*** Opening Records for this task ***
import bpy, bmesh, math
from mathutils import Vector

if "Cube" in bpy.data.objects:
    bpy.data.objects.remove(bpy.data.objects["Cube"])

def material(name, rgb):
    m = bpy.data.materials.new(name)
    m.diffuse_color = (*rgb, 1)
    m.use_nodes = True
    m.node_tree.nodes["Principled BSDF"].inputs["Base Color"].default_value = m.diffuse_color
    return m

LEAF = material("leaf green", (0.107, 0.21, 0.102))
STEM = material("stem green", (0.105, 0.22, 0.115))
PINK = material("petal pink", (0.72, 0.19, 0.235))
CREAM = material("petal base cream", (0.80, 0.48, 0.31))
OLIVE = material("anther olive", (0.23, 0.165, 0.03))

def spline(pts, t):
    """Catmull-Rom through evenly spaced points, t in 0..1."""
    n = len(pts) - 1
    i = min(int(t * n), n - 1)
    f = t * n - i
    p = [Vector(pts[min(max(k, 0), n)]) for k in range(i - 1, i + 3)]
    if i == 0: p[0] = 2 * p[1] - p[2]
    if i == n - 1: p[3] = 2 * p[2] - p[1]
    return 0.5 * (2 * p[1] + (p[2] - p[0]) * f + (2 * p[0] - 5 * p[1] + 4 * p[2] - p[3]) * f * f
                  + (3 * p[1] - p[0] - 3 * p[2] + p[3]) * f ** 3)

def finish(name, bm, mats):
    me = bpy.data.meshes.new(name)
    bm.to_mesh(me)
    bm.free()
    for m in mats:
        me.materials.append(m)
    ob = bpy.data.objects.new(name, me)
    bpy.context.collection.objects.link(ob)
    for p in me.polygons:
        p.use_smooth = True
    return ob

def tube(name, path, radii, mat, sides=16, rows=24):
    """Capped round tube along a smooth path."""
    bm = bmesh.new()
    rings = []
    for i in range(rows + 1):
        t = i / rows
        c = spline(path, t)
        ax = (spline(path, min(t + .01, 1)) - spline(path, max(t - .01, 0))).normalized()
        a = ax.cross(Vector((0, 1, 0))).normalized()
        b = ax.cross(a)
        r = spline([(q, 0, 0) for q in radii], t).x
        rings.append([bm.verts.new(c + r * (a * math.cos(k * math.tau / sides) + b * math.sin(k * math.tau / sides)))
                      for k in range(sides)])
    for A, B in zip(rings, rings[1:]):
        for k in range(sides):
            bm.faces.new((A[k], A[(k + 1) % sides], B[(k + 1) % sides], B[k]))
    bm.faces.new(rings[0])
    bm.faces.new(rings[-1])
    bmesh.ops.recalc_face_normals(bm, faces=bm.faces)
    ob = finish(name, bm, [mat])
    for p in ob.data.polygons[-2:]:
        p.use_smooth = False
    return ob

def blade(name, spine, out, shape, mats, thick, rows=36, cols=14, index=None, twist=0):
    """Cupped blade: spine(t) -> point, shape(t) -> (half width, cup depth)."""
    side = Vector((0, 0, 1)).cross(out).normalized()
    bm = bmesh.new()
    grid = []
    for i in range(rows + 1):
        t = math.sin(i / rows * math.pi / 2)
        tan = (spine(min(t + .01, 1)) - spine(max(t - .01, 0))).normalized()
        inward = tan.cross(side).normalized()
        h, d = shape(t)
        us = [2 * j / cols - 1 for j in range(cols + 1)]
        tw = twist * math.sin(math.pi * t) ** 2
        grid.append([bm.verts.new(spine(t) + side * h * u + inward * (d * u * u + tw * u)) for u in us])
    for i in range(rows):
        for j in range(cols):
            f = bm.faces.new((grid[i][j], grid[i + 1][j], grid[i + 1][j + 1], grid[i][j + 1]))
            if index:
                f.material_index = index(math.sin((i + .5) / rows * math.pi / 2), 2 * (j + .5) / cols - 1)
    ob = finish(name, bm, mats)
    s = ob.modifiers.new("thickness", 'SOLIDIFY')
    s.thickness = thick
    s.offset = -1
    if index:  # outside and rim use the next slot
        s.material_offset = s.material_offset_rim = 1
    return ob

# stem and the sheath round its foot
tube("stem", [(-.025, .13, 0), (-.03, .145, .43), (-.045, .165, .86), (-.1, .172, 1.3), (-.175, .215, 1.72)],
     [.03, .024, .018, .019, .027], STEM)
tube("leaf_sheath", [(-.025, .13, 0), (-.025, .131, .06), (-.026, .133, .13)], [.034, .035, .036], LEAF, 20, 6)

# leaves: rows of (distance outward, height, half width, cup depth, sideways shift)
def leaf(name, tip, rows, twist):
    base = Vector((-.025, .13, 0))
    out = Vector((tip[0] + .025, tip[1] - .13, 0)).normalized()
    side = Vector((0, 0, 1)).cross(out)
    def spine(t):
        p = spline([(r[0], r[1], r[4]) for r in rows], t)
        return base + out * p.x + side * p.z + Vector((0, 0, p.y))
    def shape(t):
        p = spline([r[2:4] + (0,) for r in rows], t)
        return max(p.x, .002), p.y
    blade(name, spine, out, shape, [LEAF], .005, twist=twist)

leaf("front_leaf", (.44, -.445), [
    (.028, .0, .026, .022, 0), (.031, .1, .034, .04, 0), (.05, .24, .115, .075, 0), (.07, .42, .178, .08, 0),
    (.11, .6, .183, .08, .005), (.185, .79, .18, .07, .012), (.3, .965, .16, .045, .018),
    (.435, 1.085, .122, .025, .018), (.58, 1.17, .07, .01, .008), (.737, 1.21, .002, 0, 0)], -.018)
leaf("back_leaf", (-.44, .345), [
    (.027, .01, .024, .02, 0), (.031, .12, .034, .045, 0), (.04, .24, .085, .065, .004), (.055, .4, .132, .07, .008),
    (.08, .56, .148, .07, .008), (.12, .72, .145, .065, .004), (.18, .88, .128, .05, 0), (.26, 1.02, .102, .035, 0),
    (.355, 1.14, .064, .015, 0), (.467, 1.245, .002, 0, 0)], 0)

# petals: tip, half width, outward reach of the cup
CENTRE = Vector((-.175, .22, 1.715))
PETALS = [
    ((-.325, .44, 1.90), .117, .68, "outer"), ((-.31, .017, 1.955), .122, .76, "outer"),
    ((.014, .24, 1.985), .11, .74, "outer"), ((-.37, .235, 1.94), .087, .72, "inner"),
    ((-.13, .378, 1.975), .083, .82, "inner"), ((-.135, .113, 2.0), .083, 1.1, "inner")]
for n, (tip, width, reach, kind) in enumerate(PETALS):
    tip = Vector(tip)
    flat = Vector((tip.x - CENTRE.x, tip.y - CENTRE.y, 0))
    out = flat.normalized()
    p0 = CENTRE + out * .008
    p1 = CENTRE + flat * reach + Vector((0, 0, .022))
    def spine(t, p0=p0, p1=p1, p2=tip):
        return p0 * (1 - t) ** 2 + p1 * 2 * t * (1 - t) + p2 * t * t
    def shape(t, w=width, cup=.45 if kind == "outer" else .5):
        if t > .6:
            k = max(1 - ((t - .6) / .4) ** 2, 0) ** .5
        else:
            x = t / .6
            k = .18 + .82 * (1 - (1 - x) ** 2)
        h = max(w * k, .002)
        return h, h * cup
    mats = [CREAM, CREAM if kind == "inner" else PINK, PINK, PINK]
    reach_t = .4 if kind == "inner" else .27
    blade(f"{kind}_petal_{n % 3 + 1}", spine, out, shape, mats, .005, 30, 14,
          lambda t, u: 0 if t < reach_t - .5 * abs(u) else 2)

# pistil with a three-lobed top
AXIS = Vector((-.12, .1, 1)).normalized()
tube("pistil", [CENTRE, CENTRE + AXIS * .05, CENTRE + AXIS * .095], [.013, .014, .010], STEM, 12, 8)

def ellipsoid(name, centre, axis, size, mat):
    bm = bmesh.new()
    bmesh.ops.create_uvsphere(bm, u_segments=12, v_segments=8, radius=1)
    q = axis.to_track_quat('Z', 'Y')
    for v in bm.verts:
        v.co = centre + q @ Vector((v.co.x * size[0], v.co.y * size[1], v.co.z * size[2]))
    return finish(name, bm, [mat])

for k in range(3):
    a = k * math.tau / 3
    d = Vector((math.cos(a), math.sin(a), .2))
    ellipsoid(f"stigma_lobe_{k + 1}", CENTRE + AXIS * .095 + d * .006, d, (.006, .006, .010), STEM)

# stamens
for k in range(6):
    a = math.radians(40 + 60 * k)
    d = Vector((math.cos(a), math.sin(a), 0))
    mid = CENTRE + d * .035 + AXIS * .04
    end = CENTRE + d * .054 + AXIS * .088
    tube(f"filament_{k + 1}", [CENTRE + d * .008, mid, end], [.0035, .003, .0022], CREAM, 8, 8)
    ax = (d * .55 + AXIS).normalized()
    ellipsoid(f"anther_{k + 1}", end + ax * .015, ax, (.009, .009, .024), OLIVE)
*** Closing Records for this task ***
# What is being asked
Quote exactly the first line of the entries and every line after it, stopping with the line that contains "m.use_nodes = True".

# Exercise solution
import bpy, bmesh, math
from mathutils import Vector

if "Cube" in bpy.data.objects:
    bpy.data.objects.remove(bpy.data.objects["Cube"])

def material(name, rgb):
    m = bpy.data.materials.new(name)
    m.diffuse_color = (*rgb, 1)
    m.use_nodes = True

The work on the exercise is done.